3. Methods and tools for gene expression data analysis:

(1) CisGenome: de novo motif discovery, known motif mapping, motif enrichment analysis based on matched genomic control regions.

4. Tools for sequence motif analysis:

(1) BIRD: genome-wide prediction of chromatin accessibility using gene expression

(2) ChIP-PED: increasing the value of ChIP-seq/ChIP-chip experiments by  expanding discoveries to other cell types using large compendiums of publicly available gene expression data in GEO.

(3) CorMotif: integrative analysis of multiple gene expression experiments.

(4) dPCA: integrative analysis of quantitative ChIP-seq signals in multiple datasets for detecting binding differences between different biological conditions.

(5) GSCA: a software tool with graphical user interface for mining publicly available gene expression data.
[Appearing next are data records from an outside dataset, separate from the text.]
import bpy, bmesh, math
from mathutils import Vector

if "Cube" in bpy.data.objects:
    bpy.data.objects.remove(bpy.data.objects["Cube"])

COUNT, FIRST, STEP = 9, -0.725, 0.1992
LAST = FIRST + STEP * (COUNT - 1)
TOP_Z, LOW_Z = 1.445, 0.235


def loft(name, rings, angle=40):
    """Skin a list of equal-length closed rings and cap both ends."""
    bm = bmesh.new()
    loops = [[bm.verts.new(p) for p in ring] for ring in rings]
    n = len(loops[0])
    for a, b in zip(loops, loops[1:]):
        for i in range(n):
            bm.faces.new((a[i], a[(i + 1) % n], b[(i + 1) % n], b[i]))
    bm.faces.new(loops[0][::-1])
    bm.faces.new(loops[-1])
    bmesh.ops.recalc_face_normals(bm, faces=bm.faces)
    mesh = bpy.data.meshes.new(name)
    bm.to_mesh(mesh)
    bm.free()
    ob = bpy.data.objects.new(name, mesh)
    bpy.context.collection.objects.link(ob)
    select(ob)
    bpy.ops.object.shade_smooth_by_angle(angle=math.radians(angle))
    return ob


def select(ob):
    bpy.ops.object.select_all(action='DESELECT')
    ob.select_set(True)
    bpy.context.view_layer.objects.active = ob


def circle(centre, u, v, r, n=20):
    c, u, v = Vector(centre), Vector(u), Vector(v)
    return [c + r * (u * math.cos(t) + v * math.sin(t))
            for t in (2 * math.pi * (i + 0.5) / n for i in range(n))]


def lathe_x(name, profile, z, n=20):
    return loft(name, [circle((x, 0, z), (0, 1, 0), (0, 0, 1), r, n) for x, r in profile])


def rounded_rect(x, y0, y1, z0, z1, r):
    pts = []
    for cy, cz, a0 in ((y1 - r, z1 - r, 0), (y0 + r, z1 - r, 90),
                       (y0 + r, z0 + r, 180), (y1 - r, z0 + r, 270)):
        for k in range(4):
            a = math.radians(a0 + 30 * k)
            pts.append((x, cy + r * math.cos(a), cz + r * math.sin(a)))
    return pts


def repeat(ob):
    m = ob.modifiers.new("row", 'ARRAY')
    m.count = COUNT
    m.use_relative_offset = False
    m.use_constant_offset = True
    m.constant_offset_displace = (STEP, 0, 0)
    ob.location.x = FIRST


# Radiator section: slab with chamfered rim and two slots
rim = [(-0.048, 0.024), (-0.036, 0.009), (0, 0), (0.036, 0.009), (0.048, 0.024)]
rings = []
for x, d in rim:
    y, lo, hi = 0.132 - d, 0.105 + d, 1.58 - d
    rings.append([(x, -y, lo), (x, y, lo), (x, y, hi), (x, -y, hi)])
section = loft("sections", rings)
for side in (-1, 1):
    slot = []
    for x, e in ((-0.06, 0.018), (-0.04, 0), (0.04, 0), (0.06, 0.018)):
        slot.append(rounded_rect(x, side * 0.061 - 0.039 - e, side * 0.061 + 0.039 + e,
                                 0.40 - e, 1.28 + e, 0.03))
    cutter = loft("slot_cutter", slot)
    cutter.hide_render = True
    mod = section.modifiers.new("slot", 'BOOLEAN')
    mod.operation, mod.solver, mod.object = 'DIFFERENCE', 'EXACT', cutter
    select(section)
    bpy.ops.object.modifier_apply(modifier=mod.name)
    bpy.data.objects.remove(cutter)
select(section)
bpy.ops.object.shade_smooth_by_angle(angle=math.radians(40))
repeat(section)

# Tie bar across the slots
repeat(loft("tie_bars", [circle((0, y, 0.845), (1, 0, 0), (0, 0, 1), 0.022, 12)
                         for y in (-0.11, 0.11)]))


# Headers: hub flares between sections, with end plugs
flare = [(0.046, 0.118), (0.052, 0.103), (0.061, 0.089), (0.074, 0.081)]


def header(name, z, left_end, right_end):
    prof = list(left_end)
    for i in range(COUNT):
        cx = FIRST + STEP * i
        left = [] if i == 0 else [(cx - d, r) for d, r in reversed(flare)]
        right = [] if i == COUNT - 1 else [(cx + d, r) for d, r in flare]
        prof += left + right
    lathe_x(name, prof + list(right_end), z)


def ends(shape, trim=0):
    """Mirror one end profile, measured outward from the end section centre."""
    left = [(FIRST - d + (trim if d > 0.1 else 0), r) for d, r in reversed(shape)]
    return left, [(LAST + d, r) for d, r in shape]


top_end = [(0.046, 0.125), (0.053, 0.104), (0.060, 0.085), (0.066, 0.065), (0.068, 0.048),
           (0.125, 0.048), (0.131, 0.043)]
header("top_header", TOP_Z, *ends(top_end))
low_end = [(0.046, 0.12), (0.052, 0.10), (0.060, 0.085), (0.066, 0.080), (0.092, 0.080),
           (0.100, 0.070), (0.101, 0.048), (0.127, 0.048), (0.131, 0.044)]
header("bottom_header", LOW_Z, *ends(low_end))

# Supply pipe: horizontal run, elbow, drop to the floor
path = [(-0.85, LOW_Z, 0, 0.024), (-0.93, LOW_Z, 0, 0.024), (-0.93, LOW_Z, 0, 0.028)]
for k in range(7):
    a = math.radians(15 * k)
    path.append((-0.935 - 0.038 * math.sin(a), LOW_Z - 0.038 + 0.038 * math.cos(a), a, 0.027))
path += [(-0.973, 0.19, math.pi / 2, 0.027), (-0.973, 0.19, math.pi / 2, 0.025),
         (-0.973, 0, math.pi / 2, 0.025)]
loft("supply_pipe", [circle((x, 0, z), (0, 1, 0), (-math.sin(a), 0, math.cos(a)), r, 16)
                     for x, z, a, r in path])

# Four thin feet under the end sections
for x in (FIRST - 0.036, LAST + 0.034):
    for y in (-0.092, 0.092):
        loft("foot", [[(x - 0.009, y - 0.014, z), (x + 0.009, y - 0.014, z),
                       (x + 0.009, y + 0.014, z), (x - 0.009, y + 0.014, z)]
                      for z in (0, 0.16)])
It allows one to systematically identify biological contexts associated with user-specified gene set activity patterns.

(6) iASeq: integrative analysis of multiple ChIP-seq studies to improve inference of allele specificity.

(7) JAMIE: joint analysis of multiple ChIP-chip datasets for improving peak calling

(8) TileProbe: using publicly available ChIP-chip data in GEO to improve probe effect model in the tiling array data.

5. Statistical methods for ‘omics data integration and data mining:

(1) Analysis tool for TIP-chip: detecting active transposon elements in human genome

6. Data analysis methods and tools for new high-throughput genomic technologies:

(1) Stem cells: roles of MYC [1], Sox17 [2], Gata6 etc. in embryonic stem cells.

(2) Early development: sonic hedgehog signaling pathway in limb bud and neural tube development [3,4,5]

(3) Cancers: B cell lymphoma [1], medulloblastoma [5], leukemia [6], liver cancer

(4) Other diseases: schizophrenia [7], lyme disease

(5) Transcription factors: MYC [1], GLI [3,4,5], Sox17 [2], FoxO [8], Oct4/Sox2 [9], Gata6, KLF9, TCF4

(6) Epigenetics and epigenomics: histone modifications and DNase hypersensitivity [10]

(7) Yeast metabolic cycle

7. Gene regulatory programs in development and diseases:

(1) TSCAN: pseudo-time analysis of single-cell RNA-seq data.

(2) SCRAT: a toolbox for analyzing single-cell regulome data.

 

1. Analytical methods for single-cell genomics: